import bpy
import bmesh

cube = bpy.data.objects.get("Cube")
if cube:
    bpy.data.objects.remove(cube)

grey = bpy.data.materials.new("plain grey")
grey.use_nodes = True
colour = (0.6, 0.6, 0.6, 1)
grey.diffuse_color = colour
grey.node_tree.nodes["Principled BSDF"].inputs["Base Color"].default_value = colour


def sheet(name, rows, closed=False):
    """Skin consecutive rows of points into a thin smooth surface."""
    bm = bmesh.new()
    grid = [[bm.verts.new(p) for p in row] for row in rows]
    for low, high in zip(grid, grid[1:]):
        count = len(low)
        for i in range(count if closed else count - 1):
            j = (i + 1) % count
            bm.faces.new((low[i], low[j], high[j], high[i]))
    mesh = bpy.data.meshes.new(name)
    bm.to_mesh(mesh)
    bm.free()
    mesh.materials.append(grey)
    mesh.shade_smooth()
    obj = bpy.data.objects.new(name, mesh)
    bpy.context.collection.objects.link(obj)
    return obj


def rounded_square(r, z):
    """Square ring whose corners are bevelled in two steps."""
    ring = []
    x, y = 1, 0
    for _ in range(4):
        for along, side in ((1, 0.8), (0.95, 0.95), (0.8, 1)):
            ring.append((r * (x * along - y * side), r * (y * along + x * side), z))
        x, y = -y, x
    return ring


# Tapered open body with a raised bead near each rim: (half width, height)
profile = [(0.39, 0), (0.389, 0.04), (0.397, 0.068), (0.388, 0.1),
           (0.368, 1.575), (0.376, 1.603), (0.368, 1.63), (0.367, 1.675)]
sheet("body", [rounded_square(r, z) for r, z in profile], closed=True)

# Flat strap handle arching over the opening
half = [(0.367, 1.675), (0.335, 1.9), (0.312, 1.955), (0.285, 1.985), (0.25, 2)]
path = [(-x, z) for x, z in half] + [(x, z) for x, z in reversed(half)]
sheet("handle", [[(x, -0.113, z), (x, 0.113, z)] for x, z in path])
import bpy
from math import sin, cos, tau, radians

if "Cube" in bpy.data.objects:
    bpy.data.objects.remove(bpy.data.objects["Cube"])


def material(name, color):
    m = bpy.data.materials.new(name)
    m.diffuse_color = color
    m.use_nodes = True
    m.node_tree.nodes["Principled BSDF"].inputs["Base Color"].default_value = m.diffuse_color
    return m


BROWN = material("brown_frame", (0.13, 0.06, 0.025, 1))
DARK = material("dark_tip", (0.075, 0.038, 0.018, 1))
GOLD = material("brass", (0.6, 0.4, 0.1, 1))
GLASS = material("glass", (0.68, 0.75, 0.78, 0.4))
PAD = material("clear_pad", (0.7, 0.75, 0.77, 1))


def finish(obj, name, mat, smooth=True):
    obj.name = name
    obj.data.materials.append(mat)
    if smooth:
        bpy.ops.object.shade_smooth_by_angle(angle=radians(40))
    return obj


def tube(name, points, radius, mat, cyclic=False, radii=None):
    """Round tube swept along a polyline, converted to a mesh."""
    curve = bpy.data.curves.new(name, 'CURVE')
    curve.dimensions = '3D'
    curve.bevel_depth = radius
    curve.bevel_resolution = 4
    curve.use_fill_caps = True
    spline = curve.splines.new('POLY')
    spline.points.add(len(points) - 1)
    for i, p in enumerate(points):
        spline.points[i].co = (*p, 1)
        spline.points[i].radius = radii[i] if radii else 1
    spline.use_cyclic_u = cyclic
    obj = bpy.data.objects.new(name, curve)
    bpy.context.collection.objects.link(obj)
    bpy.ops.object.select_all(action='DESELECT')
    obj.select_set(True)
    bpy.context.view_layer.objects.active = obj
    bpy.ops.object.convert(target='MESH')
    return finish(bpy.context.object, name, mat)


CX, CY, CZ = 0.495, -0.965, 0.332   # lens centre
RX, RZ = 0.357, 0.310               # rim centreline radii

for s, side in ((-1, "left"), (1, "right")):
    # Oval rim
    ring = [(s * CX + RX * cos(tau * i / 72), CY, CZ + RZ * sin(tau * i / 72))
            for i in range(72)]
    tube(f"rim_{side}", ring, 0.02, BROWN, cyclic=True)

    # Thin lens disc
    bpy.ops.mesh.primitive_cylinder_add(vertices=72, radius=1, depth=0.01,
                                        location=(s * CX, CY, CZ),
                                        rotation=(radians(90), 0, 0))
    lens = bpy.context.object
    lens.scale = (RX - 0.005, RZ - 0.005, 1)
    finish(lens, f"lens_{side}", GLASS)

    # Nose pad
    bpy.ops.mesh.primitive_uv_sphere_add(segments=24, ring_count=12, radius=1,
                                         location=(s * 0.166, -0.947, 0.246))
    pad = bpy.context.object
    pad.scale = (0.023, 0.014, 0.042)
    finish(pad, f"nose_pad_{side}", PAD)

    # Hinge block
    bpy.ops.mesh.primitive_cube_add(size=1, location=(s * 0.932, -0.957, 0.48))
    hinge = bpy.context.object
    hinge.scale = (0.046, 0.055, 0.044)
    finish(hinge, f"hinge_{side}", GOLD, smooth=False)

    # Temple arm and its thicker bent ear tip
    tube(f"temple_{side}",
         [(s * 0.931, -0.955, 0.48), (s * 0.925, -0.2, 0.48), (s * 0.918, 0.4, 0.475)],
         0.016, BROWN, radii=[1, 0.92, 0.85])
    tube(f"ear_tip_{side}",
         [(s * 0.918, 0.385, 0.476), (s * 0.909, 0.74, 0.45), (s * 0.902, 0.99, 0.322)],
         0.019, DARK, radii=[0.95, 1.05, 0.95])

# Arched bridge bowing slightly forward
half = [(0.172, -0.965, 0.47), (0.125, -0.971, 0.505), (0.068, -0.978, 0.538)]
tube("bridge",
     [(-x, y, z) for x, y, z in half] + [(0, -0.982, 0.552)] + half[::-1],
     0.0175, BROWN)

====

## THE TASK
Work out how many lines of the preceding data contain the word "points". Reply with that number only.

## YOUR RESPONSE
6